Interesting wrinkle number #1: Contrary to most zone blocking schemes, MSU has a lineman pulling here (looping around the rest of the offensive blocks), and contrary to most pulls, it's not an OG, but the right OT Fou Fonoti (you can see him right in front of the fullback here).
Baker just got the pitch and oh Lordy, look at those seals MSU is getting. You can see the numbers on the back of McDonald's, and especially Linthicum's, jerseys, which is a good sign on these plays. The RDE has also been blocked from flying down the line of scrimmage to make a play, and the ROLB is still being totally ignored and he doesn't seem to know what to do (I mean, I guess he's holding any possibility of play action or a bootleg by Cousins, but it's pretty clear that's not coming). You can also see the center, Jackson flying into the 2nd level to take on a LB. The FB Anderson and the puling RT have formed a shield coming off the outside edge in front of Baker.
Interesting wrinkle #2: Cunningham does not block the CB at the bottom of the screen like you might expect. Instead, in a move that gives the play its name, he viciously cracks back on this left OLB.
Baker is free to the outside with two blockers in front of him, running straight at two Michigan defensive backs. Here we see Cunningham cracking back on one LB, taking him out of the play and Jackson either trips or throws himself out in an attempt to double team the LB...
And in a bit of fortuitous positioning, trips up the other LB. Anderson simply buries the strong safety. And Baker is almost to the line of scrimmage with one blocker and just one more man to beat.
If Fonoti can block this cornerback (#18) here, this play is a surefire TD. If Baker can juke around him, also a TD. Can they do it? Can. They.

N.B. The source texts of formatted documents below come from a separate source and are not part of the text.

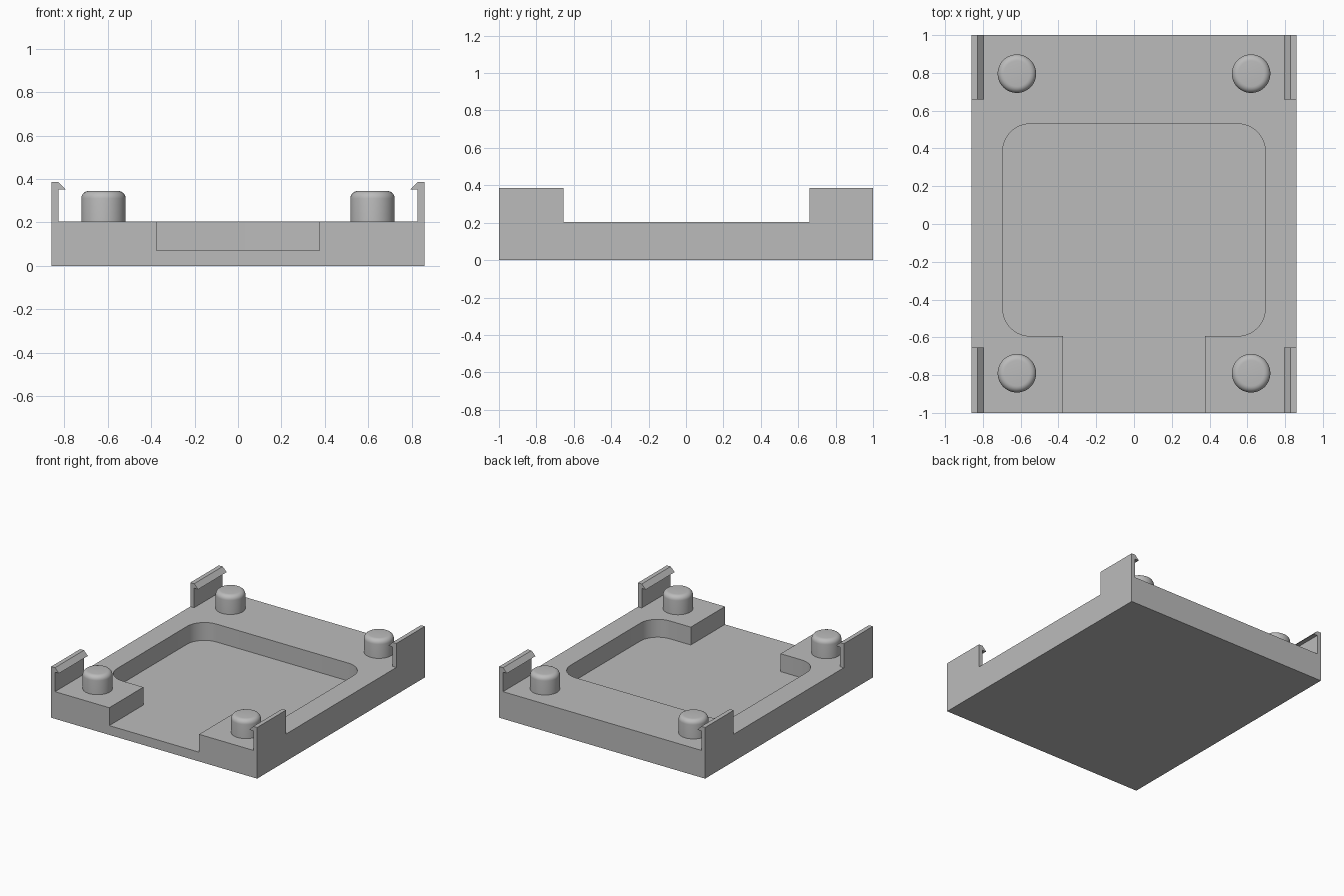
import bpy
import bmesh
from math import cos, sin, pi, radians
from mathutils import Vector

if "Cube" in bpy.data.objects:
    bpy.data.objects.remove(bpy.data.objects["Cube"], do_unlink=True)

HALF_X, HALF_Y = 0.86, 1.0
TOP, FLOOR = 0.205, 0.07

grey = bpy.data.materials.new("plain grey")
grey.use_nodes = True
grey.diffuse_color = (0.5, 0.5, 0.5, 1)
grey.node_tree.nodes["Principled BSDF"].inputs["Base Color"].default_value = (0.5, 0.5, 0.5, 1)


def prism(name, outline, offset):
    """Extrude a closed outline of 3D points along an offset."""
    bm = bmesh.new()
    face = bm.faces.new([bm.verts.new(p) for p in outline])
    extruded = bmesh.ops.extrude_face_region(bm, geom=[face], use_keep_orig=True)
    moved = [g for g in extruded["geom"] if isinstance(g, bmesh.types.BMVert)]
    bmesh.ops.translate(bm, verts=moved, vec=Vector(offset))
    bmesh.ops.recalc_face_normals(bm, faces=bm.faces)
    mesh = bpy.data.meshes.new(name)
    bm.to_mesh(mesh)
    bm.free()
    mesh.materials.append(grey)
    obj = bpy.data.objects.new(name, mesh)
    bpy.context.collection.objects.link(obj)
    return obj


def activate(obj):
    bpy.ops.object.select_all(action="DESELECT")
    obj.select_set(True)
    bpy.context.view_layer.objects.active = obj


def arc(cx, cy, radius, start, steps=12):
    """Quarter circle running anticlockwise from the start angle."""
    angles = [radians(start) + pi / 2 * i / steps for i in range(steps + 1)]
    return [(cx + radius * cos(a), cy + radius * sin(a)) for a in angles]


# Tray block
tray = prism("tray", [(-HALF_X, -HALF_Y, 0), (HALF_X, -HALF_Y, 0),
                      (HALF_X, HALF_Y, 0), (-HALF_X, HALF_Y, 0)], (0, 0, TOP))

# Rounded pocket with a channel open to the front
px, back, front, r, channel = 0.695, 0.53, -0.593, 0.145, 0.375
outline = [(-channel, front), (-channel, -1.2), (channel, -1.2), (channel, front)]
outline += arc(px - r, front + r, r, -90)
outline += arc(px - r, back - r, r, 0)
outline += arc(r - px, back - r, r, 90)
outline += arc(r - px, front + r, r, 180)
cutter = prism("pocket_cutter", [(x, y, FLOOR) for x, y in outline], (0, 0, 0.4))
cutter.hide_render = True
cut = tray.modifiers.new("pocket", "BOOLEAN")
cut.operation = "DIFFERENCE"
cut.solver = "EXACT"
cut.object = cutter
activate(tray)
bpy.ops.object.modifier_apply(modifier=cut.name)
bpy.data.objects.remove(cutter, do_unlink=True)
bpy.ops.object.shade_smooth_by_angle(angle=radians(30))

# Hooked corner clips and rounded locating pegs
clip_profile = [(HALF_X, TOP), (HALF_X, 0.386), (0.828, 0.386),
                (0.795, 0.352), (0.828, 0.352), (0.828, TOP)]
for side, sx in (("left", 1), ("right", -1)):
    for end, y_start, length, peg_y in (("front", -HALF_Y, 0.345, -0.79),
                                        ("back", 0.66, 0.34, 0.796)):
        prism(f"{end}_{side}_clip", [(sx * x, y_start, z) for x, z in clip_profile],
              (0, length, 0))

        bottom, peg_top = TOP - 0.02, 0.345
        bpy.ops.mesh.primitive_cylinder_add(
            vertices=48, radius=0.102, depth=peg_top - bottom,
            location=(sx * 0.62, peg_y, (bottom + peg_top) / 2))
        peg = bpy.context.object
        peg.name = f"{end}_{side}_peg"
        peg.data.materials.append(grey)
        bm = bmesh.new()
        bm.from_mesh(peg.data)
        rim = [e for e in bm.edges if all(v.co.z > 0 for v in e.verts)]
        bmesh.ops.bevel(bm, geom=rim, offset=0.034, segments=6, profile=0.5,
                        affect="EDGES")
        bm.to_mesh(peg.data)
        bm.free()
        bpy.ops.object.shade_smooth_by_angle(angle=radians(30))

Do. it?
Uh, well, no. Fonoti durfs up the block and Baker cuts inside towards other UM defenders instead of outside to the pylon.
But Baker does blast these defenders and carry them all the way down to the goal line, where he manages to punch the ball in on the very next play, for the TD that ties this game up.
Video (thanks to Youtube user noonkick):
You can run, and run very well, against these types of stacked and slanted fronts, if you're smart about it. Using motion to create favorable situations, and finding different ways to get lots of blockers at the point of attack in a manner that defenses don't expect, or can't handle, can lead to big gains at little cost to you, and little extra work installing new blocking schemes (only two players, the WR and one OT have responsibilities different than a basic outside zone. Everyone else is doing the same thing they'd normally do). This play gets blockers, and the ball, to the edge so quickly it can outflank even these 'stack the box' schemes.
Further/Background Reading (including a sort-of NSFW video where you hear coach Alex Gibbs, a literal legend of zone blocking schemes, toss around grizzled OL coach words like 'sumbitch'):